Source data
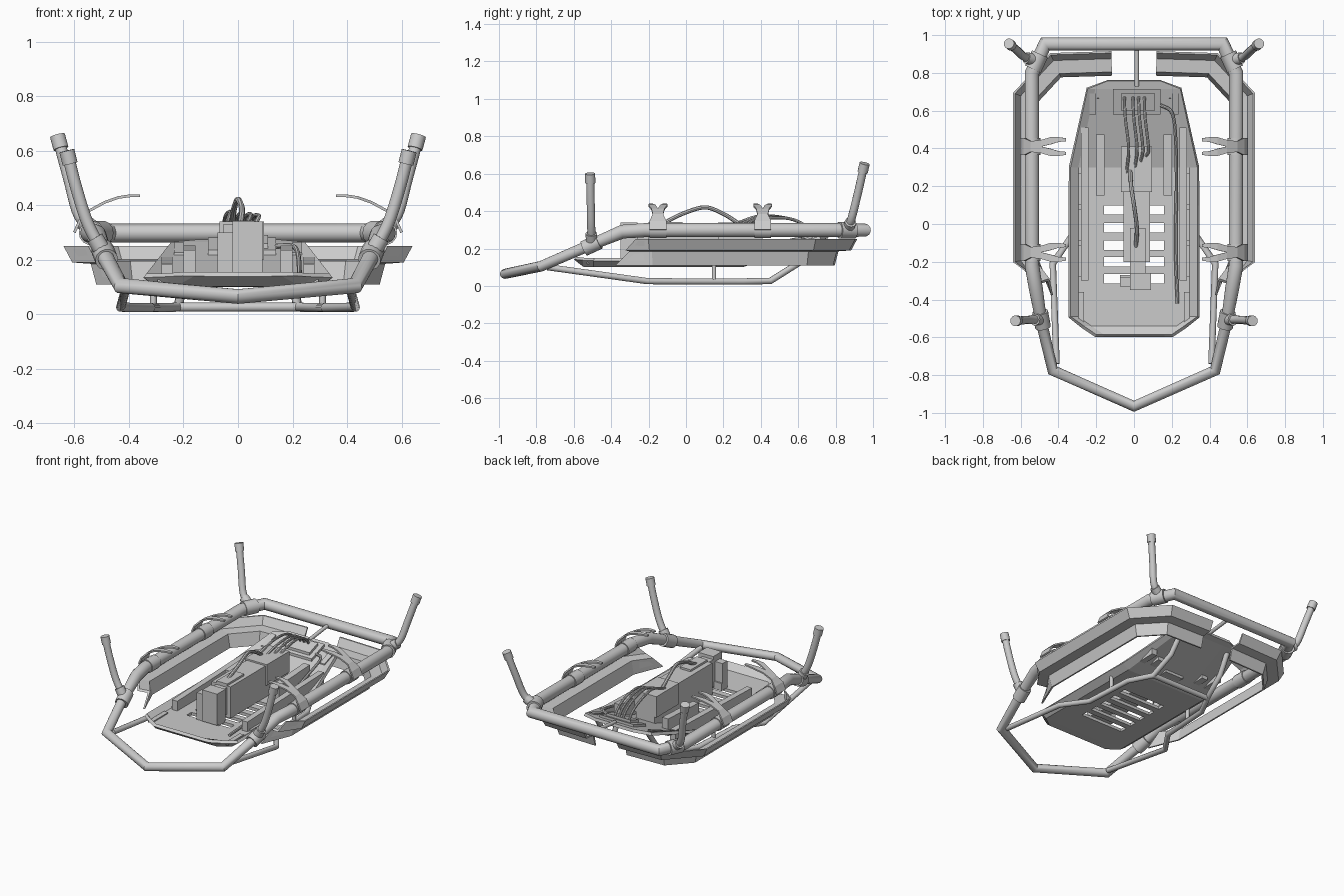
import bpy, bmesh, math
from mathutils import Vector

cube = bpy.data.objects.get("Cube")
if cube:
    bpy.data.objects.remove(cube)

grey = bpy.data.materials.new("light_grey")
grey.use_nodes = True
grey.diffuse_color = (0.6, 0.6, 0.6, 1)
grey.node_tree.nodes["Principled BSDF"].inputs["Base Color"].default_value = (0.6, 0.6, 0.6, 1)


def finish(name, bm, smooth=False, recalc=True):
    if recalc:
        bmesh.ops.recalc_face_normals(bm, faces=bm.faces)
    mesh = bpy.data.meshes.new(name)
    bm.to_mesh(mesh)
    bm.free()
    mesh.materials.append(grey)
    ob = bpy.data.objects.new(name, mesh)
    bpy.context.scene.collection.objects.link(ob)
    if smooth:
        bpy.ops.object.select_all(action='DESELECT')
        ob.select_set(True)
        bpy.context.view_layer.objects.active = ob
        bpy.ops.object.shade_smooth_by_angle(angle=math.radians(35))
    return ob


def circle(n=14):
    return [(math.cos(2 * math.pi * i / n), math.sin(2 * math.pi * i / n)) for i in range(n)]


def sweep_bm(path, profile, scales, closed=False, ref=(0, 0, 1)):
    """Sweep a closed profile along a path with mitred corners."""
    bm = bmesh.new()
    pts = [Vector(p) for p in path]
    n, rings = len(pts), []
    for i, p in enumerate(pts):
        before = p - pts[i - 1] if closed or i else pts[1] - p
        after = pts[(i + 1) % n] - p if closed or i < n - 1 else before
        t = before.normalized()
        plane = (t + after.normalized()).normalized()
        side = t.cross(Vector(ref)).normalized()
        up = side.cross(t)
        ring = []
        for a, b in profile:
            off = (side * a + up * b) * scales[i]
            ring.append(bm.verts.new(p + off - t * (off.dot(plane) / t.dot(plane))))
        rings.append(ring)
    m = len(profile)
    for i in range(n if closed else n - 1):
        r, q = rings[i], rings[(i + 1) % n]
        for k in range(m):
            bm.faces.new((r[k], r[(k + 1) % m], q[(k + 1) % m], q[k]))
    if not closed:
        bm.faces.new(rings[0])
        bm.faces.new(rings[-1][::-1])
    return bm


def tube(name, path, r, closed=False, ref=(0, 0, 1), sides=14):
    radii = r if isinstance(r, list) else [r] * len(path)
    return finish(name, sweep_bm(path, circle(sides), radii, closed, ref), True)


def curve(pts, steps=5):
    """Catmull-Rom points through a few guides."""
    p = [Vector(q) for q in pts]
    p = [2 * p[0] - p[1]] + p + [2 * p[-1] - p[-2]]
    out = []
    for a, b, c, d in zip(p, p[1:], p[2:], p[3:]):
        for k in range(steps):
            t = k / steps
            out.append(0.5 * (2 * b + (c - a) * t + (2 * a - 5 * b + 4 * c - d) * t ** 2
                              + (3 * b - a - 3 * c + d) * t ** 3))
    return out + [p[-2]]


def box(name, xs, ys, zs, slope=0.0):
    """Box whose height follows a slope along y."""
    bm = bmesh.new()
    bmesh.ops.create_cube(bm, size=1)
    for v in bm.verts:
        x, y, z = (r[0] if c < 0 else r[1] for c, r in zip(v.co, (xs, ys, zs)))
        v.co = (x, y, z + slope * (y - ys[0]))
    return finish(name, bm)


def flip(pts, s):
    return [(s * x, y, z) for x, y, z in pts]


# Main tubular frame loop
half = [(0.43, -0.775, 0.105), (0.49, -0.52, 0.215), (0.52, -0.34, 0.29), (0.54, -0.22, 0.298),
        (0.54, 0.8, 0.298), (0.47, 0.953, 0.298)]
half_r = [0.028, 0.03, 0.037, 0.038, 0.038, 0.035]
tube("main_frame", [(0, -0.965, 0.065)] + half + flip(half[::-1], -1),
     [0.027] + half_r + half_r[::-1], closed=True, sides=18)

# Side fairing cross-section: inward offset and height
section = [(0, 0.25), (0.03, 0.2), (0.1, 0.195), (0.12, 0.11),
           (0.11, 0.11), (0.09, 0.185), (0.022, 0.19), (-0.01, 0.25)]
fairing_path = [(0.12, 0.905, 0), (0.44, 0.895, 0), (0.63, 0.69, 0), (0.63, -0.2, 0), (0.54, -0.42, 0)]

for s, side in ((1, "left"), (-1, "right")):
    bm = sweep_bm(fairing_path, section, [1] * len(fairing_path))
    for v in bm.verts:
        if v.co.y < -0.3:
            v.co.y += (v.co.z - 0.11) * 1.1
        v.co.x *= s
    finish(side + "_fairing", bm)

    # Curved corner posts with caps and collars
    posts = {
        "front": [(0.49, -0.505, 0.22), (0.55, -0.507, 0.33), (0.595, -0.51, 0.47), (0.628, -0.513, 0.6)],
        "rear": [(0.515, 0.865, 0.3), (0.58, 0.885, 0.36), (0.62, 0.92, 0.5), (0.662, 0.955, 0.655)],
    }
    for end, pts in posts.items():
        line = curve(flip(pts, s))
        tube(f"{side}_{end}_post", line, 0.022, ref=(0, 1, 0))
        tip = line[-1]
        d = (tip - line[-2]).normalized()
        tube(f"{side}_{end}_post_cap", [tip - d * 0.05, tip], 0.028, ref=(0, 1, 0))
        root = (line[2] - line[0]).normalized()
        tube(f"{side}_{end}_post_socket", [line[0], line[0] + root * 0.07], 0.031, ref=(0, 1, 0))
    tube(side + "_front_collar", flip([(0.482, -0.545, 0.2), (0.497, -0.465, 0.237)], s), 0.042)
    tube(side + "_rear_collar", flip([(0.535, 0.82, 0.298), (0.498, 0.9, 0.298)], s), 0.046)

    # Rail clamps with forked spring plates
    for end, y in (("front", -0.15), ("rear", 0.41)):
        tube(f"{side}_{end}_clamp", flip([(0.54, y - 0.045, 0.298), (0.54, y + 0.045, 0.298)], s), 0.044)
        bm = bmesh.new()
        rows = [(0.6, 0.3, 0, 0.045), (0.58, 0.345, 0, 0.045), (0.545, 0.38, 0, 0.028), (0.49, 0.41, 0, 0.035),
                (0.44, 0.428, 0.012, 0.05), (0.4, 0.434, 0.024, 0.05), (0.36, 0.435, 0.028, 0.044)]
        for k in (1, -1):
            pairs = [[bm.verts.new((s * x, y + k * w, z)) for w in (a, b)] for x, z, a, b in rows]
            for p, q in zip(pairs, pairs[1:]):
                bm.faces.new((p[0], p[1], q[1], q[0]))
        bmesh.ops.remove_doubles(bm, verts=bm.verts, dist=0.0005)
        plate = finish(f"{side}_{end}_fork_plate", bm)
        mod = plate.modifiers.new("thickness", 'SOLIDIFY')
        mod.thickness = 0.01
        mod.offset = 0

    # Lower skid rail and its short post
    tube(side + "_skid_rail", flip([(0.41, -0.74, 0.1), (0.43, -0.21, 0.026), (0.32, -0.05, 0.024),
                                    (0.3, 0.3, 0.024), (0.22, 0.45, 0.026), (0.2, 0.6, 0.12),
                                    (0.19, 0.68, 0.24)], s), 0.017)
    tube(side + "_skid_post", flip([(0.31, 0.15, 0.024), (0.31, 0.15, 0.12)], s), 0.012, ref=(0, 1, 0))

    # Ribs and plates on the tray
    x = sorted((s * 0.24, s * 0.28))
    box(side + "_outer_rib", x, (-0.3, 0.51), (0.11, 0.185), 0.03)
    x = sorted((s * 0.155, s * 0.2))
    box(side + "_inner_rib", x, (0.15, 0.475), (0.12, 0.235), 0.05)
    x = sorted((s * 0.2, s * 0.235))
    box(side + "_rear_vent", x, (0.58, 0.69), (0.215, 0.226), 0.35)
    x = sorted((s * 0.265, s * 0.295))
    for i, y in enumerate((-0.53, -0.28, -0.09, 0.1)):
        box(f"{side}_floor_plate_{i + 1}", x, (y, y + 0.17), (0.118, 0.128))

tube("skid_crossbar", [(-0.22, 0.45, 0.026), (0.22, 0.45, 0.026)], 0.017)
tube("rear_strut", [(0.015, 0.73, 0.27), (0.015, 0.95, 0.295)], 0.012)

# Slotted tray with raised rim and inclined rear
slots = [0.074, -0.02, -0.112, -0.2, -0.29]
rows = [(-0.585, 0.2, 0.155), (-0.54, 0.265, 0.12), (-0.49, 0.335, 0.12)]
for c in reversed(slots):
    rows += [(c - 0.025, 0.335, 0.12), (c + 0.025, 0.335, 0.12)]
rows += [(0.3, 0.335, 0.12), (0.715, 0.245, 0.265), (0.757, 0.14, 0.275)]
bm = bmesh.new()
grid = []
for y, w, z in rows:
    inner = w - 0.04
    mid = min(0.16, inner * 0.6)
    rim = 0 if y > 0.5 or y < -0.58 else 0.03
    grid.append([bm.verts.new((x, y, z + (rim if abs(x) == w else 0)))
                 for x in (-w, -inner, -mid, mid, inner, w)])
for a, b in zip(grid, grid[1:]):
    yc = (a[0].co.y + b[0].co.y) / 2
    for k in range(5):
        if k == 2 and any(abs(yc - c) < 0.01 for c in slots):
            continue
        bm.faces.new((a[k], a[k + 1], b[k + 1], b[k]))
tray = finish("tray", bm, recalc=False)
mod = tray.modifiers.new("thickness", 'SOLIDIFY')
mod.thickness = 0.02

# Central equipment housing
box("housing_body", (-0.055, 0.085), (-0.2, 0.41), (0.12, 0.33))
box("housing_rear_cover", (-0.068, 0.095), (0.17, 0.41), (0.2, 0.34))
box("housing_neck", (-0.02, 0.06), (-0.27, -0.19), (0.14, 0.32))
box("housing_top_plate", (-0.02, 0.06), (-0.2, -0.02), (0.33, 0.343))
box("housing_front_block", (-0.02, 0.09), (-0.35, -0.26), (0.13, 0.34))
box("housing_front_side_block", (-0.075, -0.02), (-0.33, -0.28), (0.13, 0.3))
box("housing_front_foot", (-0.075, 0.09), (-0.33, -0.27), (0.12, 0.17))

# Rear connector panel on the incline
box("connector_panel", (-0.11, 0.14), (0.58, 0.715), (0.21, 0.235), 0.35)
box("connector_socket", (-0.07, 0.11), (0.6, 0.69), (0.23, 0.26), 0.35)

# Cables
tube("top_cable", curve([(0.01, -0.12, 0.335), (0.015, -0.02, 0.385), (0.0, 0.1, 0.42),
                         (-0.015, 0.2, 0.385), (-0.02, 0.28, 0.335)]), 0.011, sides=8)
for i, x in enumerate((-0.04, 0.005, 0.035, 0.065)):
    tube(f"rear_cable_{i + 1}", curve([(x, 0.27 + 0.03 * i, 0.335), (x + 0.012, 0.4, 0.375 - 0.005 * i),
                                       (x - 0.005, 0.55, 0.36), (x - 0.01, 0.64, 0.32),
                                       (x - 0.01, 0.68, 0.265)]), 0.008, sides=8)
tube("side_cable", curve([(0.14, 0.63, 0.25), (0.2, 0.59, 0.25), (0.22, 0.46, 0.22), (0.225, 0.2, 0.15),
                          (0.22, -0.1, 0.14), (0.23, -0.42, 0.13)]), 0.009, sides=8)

* * *

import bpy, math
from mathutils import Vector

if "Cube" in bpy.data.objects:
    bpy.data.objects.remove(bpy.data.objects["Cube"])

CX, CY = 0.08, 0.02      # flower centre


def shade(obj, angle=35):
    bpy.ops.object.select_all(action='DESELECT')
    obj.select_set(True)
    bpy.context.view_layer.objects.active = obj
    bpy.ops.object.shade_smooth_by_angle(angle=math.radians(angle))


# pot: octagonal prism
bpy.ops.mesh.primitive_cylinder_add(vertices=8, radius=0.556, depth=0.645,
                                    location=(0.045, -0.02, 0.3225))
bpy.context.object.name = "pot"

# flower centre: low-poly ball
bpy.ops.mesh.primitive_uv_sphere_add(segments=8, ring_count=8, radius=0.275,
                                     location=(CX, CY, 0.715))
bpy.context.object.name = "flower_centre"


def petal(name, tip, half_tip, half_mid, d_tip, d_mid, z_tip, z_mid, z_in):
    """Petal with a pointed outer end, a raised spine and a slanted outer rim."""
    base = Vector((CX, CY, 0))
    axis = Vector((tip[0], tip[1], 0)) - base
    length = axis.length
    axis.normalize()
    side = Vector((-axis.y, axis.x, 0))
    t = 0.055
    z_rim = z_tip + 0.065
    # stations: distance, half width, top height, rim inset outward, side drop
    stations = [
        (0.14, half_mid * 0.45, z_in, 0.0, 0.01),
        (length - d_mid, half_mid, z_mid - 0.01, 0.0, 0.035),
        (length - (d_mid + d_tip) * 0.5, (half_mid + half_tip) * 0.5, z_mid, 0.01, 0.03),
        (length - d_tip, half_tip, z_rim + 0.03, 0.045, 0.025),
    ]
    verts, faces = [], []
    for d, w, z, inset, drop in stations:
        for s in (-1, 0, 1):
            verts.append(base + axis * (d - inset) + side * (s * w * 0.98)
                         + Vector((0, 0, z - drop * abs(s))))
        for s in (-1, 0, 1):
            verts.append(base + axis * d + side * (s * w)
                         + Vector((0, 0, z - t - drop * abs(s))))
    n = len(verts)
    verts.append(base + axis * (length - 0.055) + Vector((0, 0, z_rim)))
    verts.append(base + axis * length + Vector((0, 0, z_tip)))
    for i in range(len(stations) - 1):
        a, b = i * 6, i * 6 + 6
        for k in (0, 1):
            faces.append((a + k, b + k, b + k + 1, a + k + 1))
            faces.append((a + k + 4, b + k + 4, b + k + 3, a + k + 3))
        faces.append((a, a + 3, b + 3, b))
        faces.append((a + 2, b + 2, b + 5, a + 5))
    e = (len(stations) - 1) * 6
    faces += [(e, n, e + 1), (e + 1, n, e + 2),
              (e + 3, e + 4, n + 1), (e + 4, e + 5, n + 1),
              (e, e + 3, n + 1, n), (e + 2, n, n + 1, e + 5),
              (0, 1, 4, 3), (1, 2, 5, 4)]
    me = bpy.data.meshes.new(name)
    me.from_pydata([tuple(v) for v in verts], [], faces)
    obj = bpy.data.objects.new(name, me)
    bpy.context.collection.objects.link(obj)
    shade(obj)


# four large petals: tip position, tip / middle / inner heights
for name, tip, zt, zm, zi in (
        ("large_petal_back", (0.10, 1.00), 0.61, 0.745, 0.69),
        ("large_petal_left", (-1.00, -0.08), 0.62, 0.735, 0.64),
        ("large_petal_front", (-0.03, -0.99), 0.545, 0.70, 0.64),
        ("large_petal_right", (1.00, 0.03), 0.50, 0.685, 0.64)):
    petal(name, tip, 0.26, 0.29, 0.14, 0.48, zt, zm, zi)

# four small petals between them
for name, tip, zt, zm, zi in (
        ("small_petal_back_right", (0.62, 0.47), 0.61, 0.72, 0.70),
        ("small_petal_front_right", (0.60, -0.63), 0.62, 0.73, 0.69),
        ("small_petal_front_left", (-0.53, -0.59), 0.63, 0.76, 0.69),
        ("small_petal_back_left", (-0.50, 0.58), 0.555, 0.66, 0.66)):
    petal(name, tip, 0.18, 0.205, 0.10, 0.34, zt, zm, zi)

Work required -
Bring together every line in the entries that holds the string "axis".

Answer to this exercise -
    axis = Vector((tip[0], tip[1], 0)) - base
    length = axis.length
    axis.normalize()
    side = Vector((-axis.y, axis.x, 0))
            verts.append(base + axis * (d - inset) + side * (s * w * 0.98)
            verts.append(base + axis * d + side * (s * w)
    verts.append(base + axis * (length - 0.055) + Vector((0, 0, z_rim)))
    verts.append(base + axis * length + Vector((0, 0, z_tip)))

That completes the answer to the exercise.